In the records below, begin at the line containing "# Dark finish and smooth rounded rims" and end at the line containing "bpy.ops.object.shade_smooth_by_angle(angle=math.radians(30))"; quote every line in that span exactly, including both boundary lines, and no others.

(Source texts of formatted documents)
.....

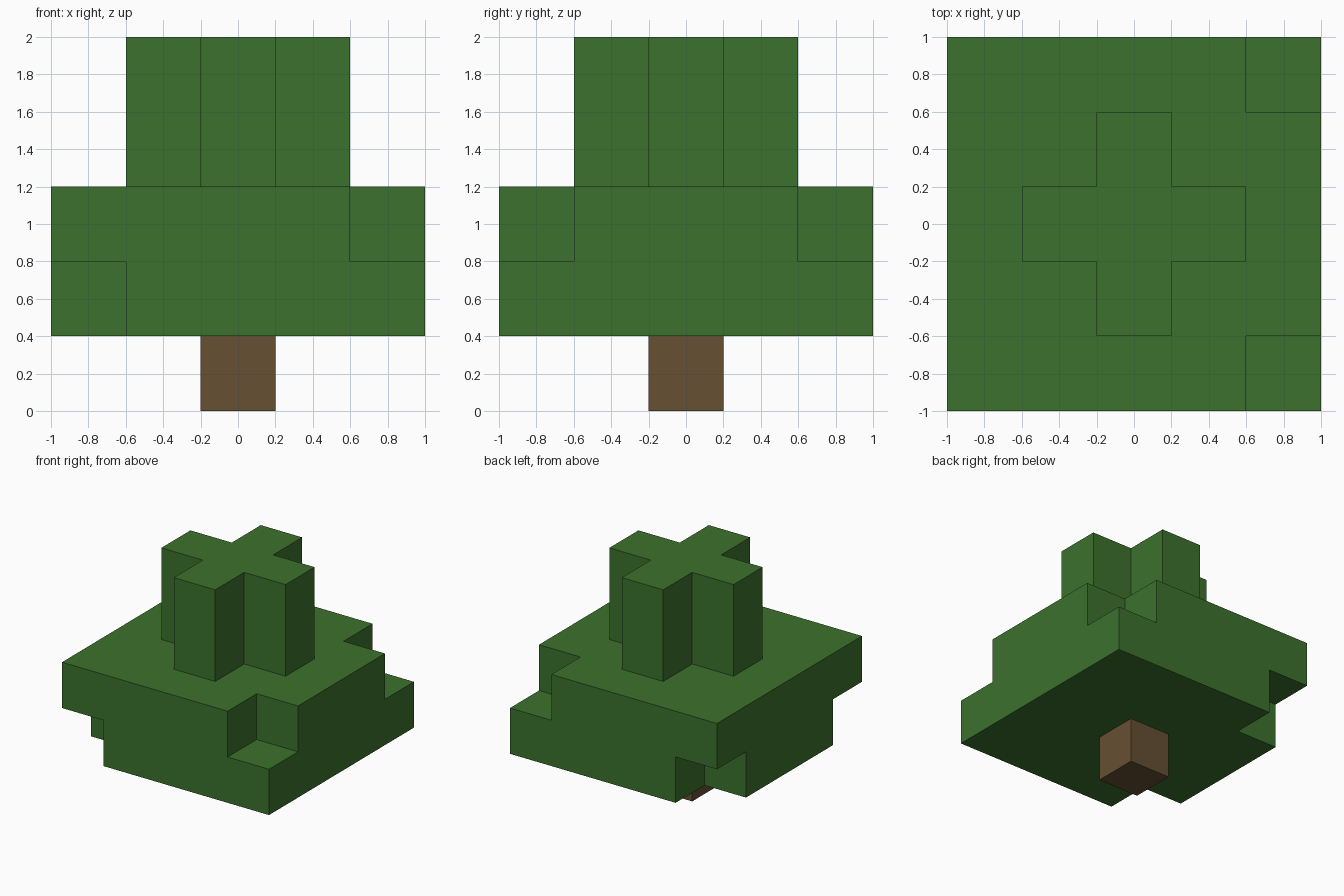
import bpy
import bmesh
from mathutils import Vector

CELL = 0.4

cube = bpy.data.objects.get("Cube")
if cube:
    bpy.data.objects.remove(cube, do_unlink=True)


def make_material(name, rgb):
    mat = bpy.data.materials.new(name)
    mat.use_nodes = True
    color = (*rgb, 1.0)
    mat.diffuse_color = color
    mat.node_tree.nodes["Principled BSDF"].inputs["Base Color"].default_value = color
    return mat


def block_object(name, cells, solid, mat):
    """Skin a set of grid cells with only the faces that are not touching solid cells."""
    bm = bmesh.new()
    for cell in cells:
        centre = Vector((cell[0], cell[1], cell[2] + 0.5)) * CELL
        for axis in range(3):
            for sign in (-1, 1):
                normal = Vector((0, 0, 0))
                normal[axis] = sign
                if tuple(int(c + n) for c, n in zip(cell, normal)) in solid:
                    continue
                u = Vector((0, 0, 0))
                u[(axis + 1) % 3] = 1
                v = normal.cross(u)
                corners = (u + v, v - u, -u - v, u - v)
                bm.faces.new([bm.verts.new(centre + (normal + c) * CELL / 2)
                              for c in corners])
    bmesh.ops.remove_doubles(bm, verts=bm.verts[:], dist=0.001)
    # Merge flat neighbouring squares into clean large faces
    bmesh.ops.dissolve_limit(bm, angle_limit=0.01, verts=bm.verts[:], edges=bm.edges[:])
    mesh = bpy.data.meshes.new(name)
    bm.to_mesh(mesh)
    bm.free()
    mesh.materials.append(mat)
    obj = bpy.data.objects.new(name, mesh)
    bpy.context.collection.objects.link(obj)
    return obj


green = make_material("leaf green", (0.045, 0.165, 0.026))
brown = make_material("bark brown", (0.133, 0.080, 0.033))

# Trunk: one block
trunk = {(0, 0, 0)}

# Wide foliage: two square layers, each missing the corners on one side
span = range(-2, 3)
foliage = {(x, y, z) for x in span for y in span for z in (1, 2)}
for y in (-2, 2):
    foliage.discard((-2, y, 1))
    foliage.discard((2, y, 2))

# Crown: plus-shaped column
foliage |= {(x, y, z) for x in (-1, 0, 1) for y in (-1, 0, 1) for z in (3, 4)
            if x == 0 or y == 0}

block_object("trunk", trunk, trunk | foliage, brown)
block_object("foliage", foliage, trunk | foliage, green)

.....

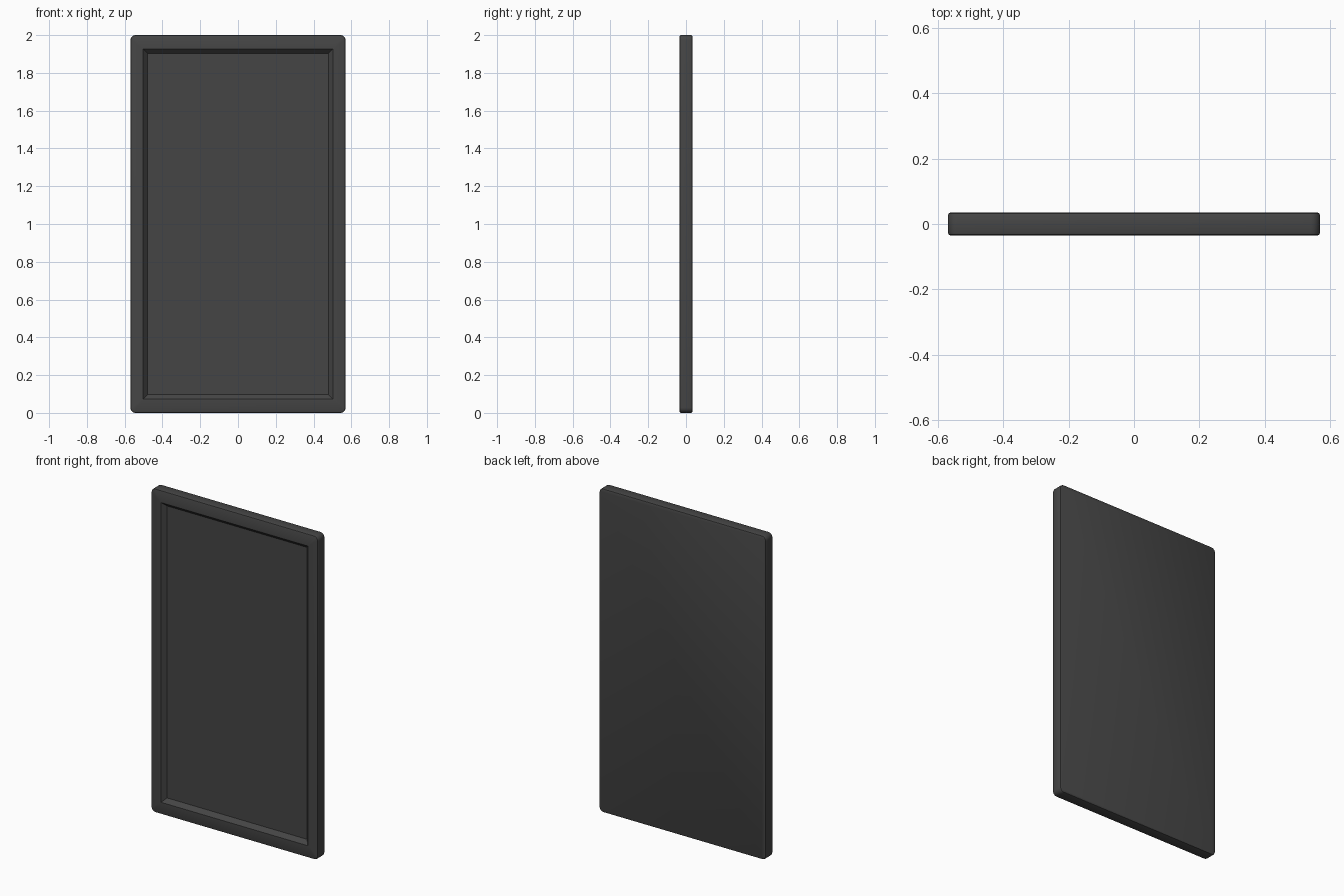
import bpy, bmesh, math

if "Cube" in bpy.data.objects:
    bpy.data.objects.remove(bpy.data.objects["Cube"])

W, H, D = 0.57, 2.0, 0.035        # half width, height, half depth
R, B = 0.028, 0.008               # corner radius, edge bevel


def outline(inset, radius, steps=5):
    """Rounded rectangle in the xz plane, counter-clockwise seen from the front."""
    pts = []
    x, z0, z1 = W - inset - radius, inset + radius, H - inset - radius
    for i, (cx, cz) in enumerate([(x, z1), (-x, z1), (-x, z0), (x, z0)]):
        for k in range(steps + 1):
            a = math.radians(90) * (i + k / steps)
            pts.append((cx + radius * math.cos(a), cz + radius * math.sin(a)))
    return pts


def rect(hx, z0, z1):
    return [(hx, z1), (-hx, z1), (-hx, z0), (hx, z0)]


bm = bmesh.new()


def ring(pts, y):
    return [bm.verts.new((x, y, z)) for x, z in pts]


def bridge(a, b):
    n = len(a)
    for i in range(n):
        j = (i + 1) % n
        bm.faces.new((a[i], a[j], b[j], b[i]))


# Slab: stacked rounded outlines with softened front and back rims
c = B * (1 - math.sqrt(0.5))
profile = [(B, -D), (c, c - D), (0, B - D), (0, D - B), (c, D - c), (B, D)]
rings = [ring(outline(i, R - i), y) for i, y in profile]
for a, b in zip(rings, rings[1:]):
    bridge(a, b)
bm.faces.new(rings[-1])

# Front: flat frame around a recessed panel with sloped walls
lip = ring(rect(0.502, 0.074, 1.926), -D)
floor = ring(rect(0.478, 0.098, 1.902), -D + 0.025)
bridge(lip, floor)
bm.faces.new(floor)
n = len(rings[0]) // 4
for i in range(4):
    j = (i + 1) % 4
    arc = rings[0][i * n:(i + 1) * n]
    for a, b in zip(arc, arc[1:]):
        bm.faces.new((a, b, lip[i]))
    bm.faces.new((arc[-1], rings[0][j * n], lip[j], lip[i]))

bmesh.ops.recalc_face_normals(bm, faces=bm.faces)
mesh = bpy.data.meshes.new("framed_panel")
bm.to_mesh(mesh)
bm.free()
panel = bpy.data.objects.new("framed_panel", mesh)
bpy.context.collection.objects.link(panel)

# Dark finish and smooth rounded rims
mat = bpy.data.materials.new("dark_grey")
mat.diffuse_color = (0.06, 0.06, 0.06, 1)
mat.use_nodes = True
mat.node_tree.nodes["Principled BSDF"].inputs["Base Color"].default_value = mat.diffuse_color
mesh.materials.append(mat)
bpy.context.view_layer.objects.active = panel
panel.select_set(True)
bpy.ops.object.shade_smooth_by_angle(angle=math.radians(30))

.....

* _ANSWER BOX_
# Dark finish and smooth rounded rims
mat = bpy.data.materials.new("dark_grey")
mat.diffuse_color = (0.06, 0.06, 0.06, 1)
mat.use_nodes = True
mat.node_tree.nodes["Principled BSDF"].inputs["Base Color"].default_value = mat.diffuse_color
mesh.materials.append(mat)
bpy.context.view_layer.objects.active = panel
panel.select_set(True)
bpy.ops.object.shade_smooth_by_angle(angle=math.radians(30))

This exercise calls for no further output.